##### EXERCISE DATA

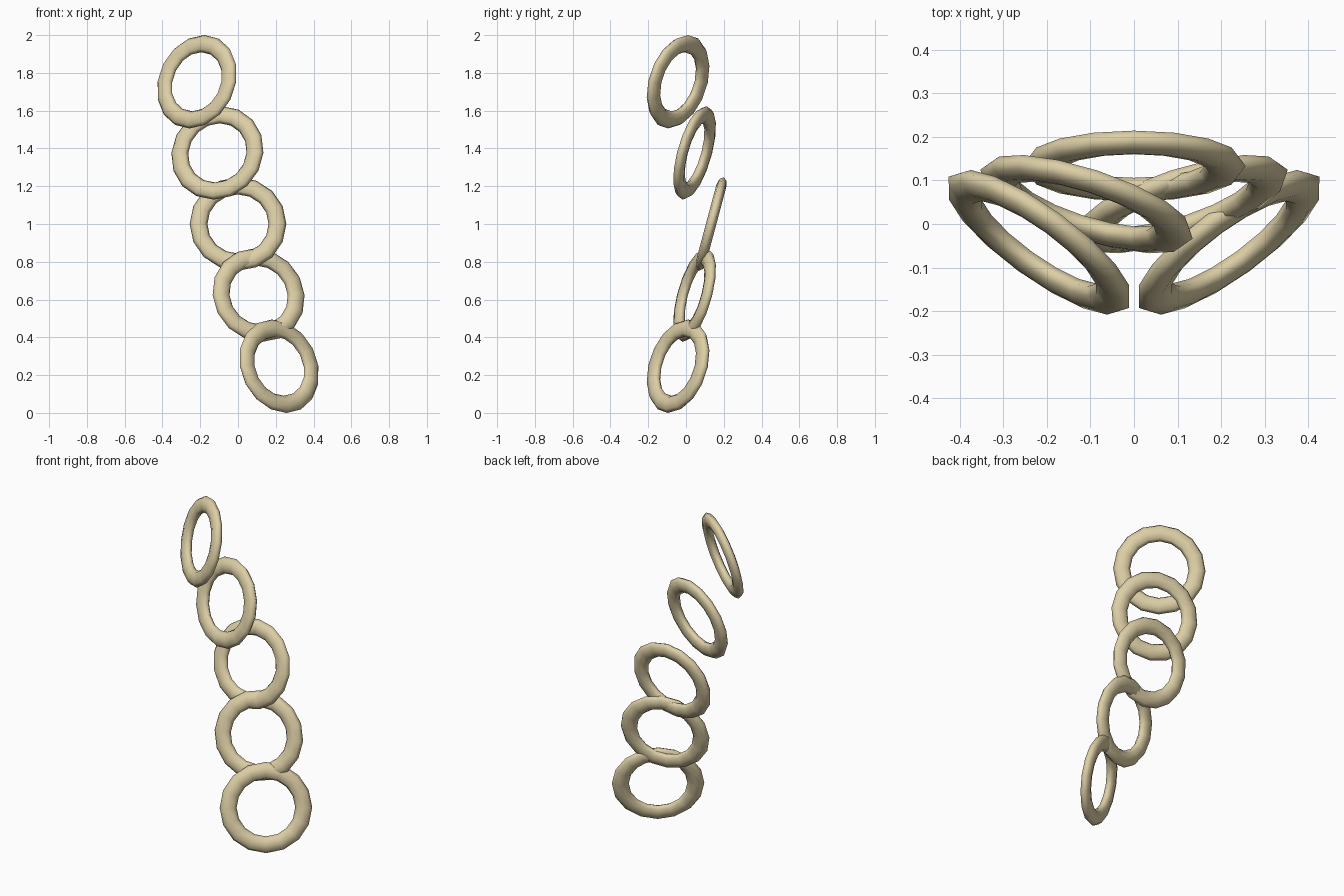
import bpy, math
from mathutils import Matrix

if "Cube" in bpy.data.objects:
    bpy.data.objects.remove(bpy.data.objects["Cube"])

R_MAJOR, RADIAL, AXIAL = 0.209, 0.047, 0.027   # ring radius, flattened tube half sizes
SEGS, SIDES = 16, 8
TILT = math.radians(15)


def ring(name, loc, yaw):
    """Flattened torus standing upright, leaning back, turned about z."""
    bpy.ops.mesh.primitive_torus_add(major_segments=SEGS, minor_segments=SIDES,
                                     major_radius=R_MAJOR, minor_radius=RADIAL)
    ob = bpy.context.object
    ob.name = name
    place = (Matrix.Translation(loc) @ Matrix.Rotation(yaw, 4, 'Z')
             @ Matrix.Rotation(math.pi / 2 - TILT, 4, 'X')
             @ Matrix.Diagonal((1, 1, AXIAL / RADIAL, 1)))
    ob.data.transform(place)
    bpy.ops.object.shade_smooth()
    ob.data.materials.append(mat)


mat = bpy.data.materials.new("pale_gold")
mat.diffuse_color = (0.72, 0.62, 0.38, 1)
mat.use_nodes = True
mat.node_tree.nodes["Principled BSDF"].inputs["Base Color"].default_value = mat.diffuse_color

# Five rings climbing in a fan from lower right to upper left
for i in range(5):
    k = 2 - i
    ring(f"ring_{i + 1}",
         (0.109 * k, 0.133 - 0.0875 * abs(k), 1.0 - 0.3765 * k),
         math.radians(18 * k))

##########

> [WHAT THE EXERCISE ASKS]: Scan the material above for the word "TILT". Copy each line where it occurs.

> [SOLUTION BELOW]:
TILT = math.radians(15)
             @ Matrix.Rotation(math.pi / 2 - TILT, 4, 'X')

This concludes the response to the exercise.